Insurance & Annuities: Not a One-Size-Fits-All Strategy

What is the purpose of Insurance products?

Life insurance and annuities are both insurance products, and are two different sides of the same coin.  Both are tools used to transfer risk from the buyer to the insurance company. They are both priced in different ways based on life expectancy (mortality) calculations. What’s the difference between the two? 

  • With life insurance, the insurance company wants you to live. The insurance company makes a mortality calculation down to the month based on your health records and family history. This is what your insurance premium is based off of. In general, the lower risk you appear to the insurance company underwriters, the lower your premium will be.
  • With an annuity contract, the insurance company wants you to die as soon as possible (yes that’s morbid, I know). The insurance company is pooling risk based off a group of buyers they expect to purchase the products. They price the products knowing that a large number of people won’t make it through a long enough period of payments to financially get into the insurance company’s pocket. 

What Drives insurance product sales?

In periods of high economic uncertainty, you often see an uptick in people being sold insurance products out of fear. During Covid, for example, life insurance sales spiked as a result of people grappling with the fear and uncertainty of the virus leading them to misjudge the probability of death. Last year in 2022, with inflation hitting levels we haven’t seen since the 1970s and the unusual event of both stocks and bonds being down in the same year, sales of annuity products spiked. People were overestimating the probability of the poor returns of 2022 continuing into the future and seeking out annuity products that they deemed “safer.”

Both the uptick of life insurance sales in 2020 and annuity sales in 2022 are partially the result of what we call recency bias – our behavioral tendency as humans to vastly overestimate recent events as if they are going to continue indefinitely into the future. This sometimes causes us to make decisions based off emotions instead of facts in times of uncertainty.  However, there is a secondary component to this…

“Caveat Emptor” Let the Buyer beware

Not only do people seek out these insurance products more in times of uncertainty, but insurance companies are not stupid. The sales tactics are going to focus exactly on playing to these emotions to drive sales. When most insurance agents or advisors are selling insurance products, they are not required to act as a fiduciary to the buyer. This means the product only has to meet a suitability standard (much lower bar) and does not actually have to be in the best interest of the buyer. There is a reason insurance companies and traditional financial services firms lobby so hard against a true fiduciary standard.

Added Complexity does not equal added value

Another issue we see is that many life insurance and annuity products are no longer the plain vanilla risk transfer tools they used to be.  Many now have some sort of investment component built into the contracts and products. This does not necessarily make all these products bad, but when you attempt to layer investments into an insurance product two things happen: 

  • It adds complexity
  • It adds fees

In many cases we come across for review, the added complexity and fees are to the benefit of the insurance company and the agent selling the product; not the person purchasing the product.

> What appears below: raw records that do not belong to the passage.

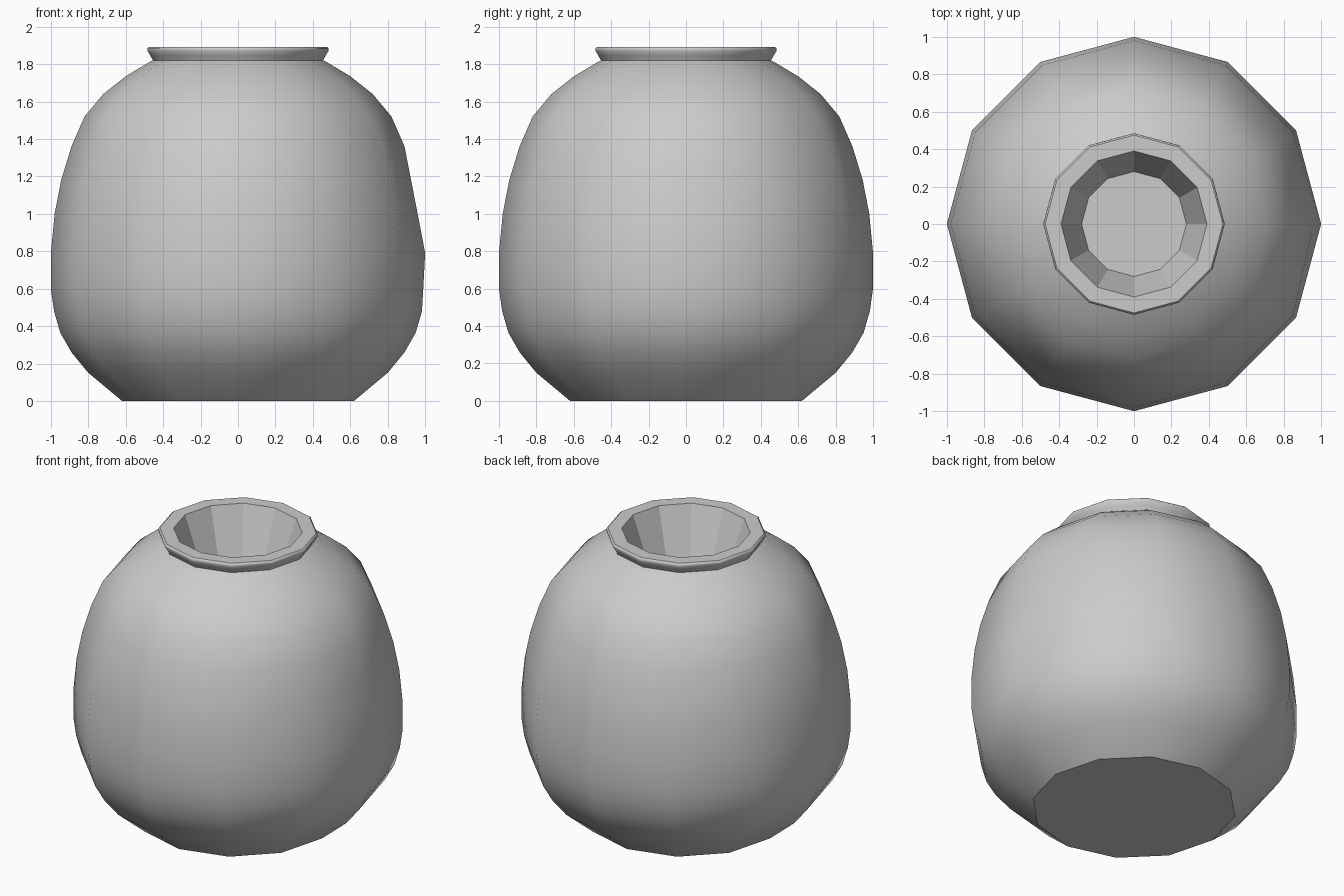
import bpy, bmesh, math

if "Cube" in bpy.data.objects:
    bpy.data.objects.remove(bpy.data.objects["Cube"])

SIDES = 12

# Outer profile (radius, height), from base to top of lip
outer = [(0.62, 0), (0.80, 0.15), (0.89, 0.26), (0.95, 0.365), (0.983, 0.48),
         (1.0, 0.60), (1.0, 0.79), (0.98, 1.0), (0.945, 1.18), (0.89, 1.36),
         (0.82, 1.52), (0.72, 1.64), (0.60, 1.735), (0.475, 1.81),
         (0.455, 1.82), (0.468, 1.845), (0.485, 1.872), (0.484, 1.885), (0.475, 1.892)]
# Inner opening: lip edge, then floor edge
inner = [(0.39, 1.892), (0.28, 1.585)]
# Slightly flattened column of points on the +x side
flattened = {5: 0.99, 7: 0.96, 8: 0.925}

bm = bmesh.new()
rings = []
for i, (r, z) in enumerate(outer + inner):
    ring = []
    for k in range(SIDES):
        a = 2 * math.pi * k / SIDES
        rad = flattened.get(i, r) if k == 0 else r
        ring.append(bm.verts.new((rad * math.cos(a), rad * math.sin(a), z)))
    rings.append(ring)

# Walls: smooth outside, faceted lip top and opening
for i, (lo, hi) in enumerate(zip(rings, rings[1:])):
    for k in range(SIDES):
        n = (k + 1) % SIDES
        f = bm.faces.new((lo[k], lo[n], hi[n], hi[k]))
        f.smooth = i < len(outer) - 1

# Base and opening floor
bm.faces.new(rings[0][::-1])
bm.faces.new(rings[-1])

# Crisp edges at the base, the neck crease and around the flat faces
for e in bm.edges:
    flat = any(not f.smooth for f in e.link_faces)
    neck = all(v in rings[14] for v in e.verts)
    e.smooth = not (flat or neck)

mesh = bpy.data.meshes.new("jar")
bm.to_mesh(mesh)
bm.free()
jar = bpy.data.objects.new("jar", mesh)
bpy.context.collection.objects.link(jar)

Most insurance agents aren’t doing anywhere close to the level of financial planning work or due diligence that would be required to meet a fiduciary standard for the products they are selling.

Seek out an expert, not a salesperson

There are definitely instances where certain products make sense for certain people, but this is on a case by case, individual by individual basis. As we mentioned earlier, insurance products should never be purchased out of fear! They should only be bought as they fit into your overall financial plan. If you ever feel yourself being pressured into a product sale, our best advice is to take a step back and have an independent expert evaluate the product before moving ahead with the purchase. There are many good advisors out there who will do this evaluation without being compensated for the product sale.